- INFORMATION PROVIDED
=== Begin Enclosure ===
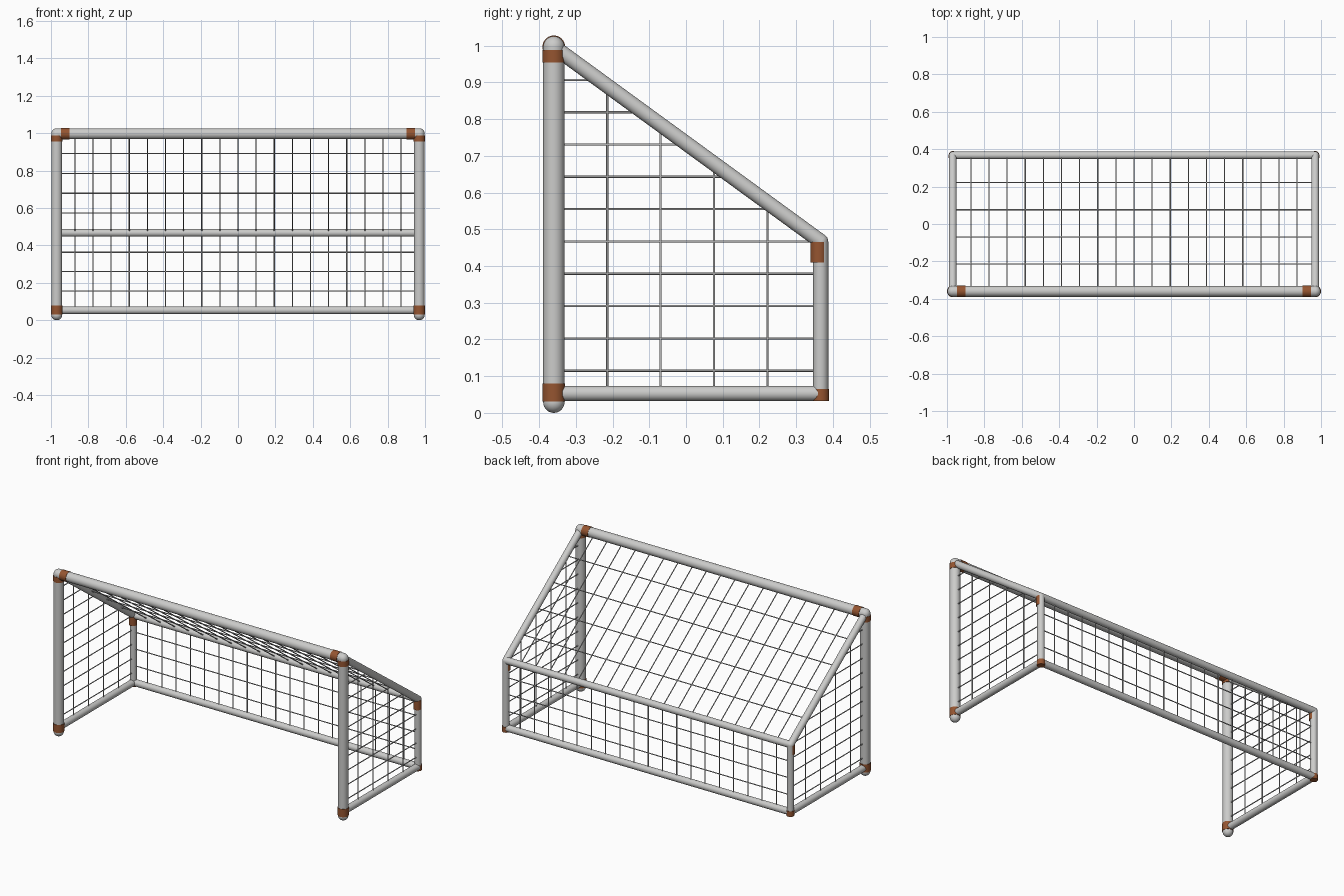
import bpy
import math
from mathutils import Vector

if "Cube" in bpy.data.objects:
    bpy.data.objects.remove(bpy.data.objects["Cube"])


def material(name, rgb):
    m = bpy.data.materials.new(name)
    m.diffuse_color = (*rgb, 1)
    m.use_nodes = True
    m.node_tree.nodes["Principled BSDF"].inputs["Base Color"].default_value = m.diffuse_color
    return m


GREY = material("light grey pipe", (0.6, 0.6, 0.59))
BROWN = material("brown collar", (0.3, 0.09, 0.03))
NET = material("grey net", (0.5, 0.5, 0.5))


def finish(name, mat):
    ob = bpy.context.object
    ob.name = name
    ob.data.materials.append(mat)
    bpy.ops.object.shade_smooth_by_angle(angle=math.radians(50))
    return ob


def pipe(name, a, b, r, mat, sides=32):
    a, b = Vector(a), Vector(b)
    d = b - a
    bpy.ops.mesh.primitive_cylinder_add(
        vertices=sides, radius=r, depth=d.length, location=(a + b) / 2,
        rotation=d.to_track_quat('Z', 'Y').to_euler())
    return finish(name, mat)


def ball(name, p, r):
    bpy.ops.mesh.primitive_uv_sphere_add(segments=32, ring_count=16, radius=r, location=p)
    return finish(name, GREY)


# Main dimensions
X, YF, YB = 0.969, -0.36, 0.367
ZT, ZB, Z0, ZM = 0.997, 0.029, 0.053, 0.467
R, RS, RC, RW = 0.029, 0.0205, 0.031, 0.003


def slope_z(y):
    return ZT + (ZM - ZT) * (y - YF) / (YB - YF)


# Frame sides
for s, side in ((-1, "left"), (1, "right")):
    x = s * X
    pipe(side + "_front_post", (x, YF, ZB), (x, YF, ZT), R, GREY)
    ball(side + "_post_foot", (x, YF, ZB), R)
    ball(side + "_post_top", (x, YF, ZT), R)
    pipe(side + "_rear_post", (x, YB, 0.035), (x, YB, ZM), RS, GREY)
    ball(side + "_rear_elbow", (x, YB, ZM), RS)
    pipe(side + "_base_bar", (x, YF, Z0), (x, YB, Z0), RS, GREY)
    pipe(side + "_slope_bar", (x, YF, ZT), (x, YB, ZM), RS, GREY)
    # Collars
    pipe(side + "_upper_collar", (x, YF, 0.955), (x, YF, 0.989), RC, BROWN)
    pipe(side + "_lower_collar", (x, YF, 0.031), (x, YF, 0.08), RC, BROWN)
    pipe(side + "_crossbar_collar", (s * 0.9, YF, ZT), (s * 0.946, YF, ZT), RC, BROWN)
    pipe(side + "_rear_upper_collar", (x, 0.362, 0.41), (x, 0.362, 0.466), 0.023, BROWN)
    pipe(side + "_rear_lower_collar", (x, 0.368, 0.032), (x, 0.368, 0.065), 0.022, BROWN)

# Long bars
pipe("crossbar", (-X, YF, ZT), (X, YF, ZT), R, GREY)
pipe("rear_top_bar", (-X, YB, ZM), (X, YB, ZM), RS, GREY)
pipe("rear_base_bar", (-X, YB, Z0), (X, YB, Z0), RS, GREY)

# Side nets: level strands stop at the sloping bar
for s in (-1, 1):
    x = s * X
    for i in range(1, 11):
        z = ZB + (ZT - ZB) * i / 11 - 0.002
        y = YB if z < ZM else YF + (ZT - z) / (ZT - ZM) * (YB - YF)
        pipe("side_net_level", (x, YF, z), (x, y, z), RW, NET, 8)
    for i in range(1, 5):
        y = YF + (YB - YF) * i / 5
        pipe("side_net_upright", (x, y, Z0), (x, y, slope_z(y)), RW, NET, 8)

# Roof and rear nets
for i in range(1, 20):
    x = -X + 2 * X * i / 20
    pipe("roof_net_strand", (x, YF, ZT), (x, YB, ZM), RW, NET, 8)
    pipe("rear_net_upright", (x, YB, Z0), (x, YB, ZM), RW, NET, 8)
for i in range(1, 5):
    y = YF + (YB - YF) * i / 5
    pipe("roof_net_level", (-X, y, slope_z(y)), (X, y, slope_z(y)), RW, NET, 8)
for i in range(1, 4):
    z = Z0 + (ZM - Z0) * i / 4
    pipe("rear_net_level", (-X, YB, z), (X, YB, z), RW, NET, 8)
=== End Enclosure ===
- ASSIGNMENT
Which lines in the records above contain the word "import"? Return each of them.

- ANSWER SECTION
import bpy
import math
from mathutils import Vector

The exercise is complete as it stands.